April 17, 2014

#1363: Sau Tao Instant Noodle King Wonton Soup Flavor

I think most people think of wonton soup and think of what they find in Chinese restaurants in the United States. Usually a thin broth, maybe a glass noodle or two and some little dumplings with meat inside. Well, I have a feeling that’s more geared to the American palate. Just look at the picture on the front of this package; whole head-on shrimps well as mushrooms too. Looks really good! Let’s see what this Sau Tao variety is like.

Here’s the back of the package (click image to enlarge). Contains flounder powder. To prepare, boil 600cc water. Add noodles and cook for a minute and a half. Add sachet contents, stir, and enjoy. What’s kind of interesting here is that the instructions mention the words ‘take out.’ I’ve seen this before as meaning to drain the water off, but I’m hoping that’s not the case here. In the end, I couldn’t imagine eating these noodles without soup; they’d be unpalatably salty and oily, so I’m going to say if these had been meat to be served soupless, they’d have gotten zero stars.
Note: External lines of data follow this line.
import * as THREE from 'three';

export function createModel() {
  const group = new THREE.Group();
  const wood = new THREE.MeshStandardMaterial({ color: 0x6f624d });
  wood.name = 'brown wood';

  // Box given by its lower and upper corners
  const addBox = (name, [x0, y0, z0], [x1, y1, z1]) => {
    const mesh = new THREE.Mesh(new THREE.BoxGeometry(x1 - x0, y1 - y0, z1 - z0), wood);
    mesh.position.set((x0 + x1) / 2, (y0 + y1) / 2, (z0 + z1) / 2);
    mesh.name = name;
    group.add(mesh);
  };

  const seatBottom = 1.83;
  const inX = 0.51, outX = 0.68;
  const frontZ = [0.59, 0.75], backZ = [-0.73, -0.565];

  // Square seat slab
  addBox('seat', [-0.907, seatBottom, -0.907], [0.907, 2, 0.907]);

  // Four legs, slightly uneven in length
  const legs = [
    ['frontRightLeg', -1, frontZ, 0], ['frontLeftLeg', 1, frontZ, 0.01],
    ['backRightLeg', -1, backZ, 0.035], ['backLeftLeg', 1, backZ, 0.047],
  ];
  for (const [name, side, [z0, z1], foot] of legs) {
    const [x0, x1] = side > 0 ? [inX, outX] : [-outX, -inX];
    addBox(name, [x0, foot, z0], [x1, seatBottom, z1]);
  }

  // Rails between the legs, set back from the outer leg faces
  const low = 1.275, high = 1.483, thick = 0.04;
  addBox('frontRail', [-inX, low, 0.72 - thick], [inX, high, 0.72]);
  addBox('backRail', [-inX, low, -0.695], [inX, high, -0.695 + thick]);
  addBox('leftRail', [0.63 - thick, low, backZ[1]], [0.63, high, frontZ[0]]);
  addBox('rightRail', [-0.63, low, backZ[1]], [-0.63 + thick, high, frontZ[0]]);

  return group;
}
The noodle block. Thin, wispy noodles.

The soup base powder sachet.

Has a strong seafood scent.

A chilli oil sachet.

Smells good!

Finished (click image to enlarge). Added sweet onion and shrimp. The noodles were thin and almost a little dry even though swimming in broth. They had a texture I didn’t like; chewy, yes but almost crumbly; non-elastic. The broth on the other hand was excellent. A very nice balance of a seafood broth and slight heat from the chilli oil was very nice. 2.75 out of 5.0 stars.UPC bar code 087303860609.

Here’s a recipe for shrimp wonton soup.

Products cooked according to package instructions. Product reviews done prior to adding any additional ingredients.

Leave a Reply

Your email address will not be published. Required fields are marked *

We love your comments but first complete the math problem to help reduce spam - thanks! @ Time limit is exhausted. Please reload CAPTCHA.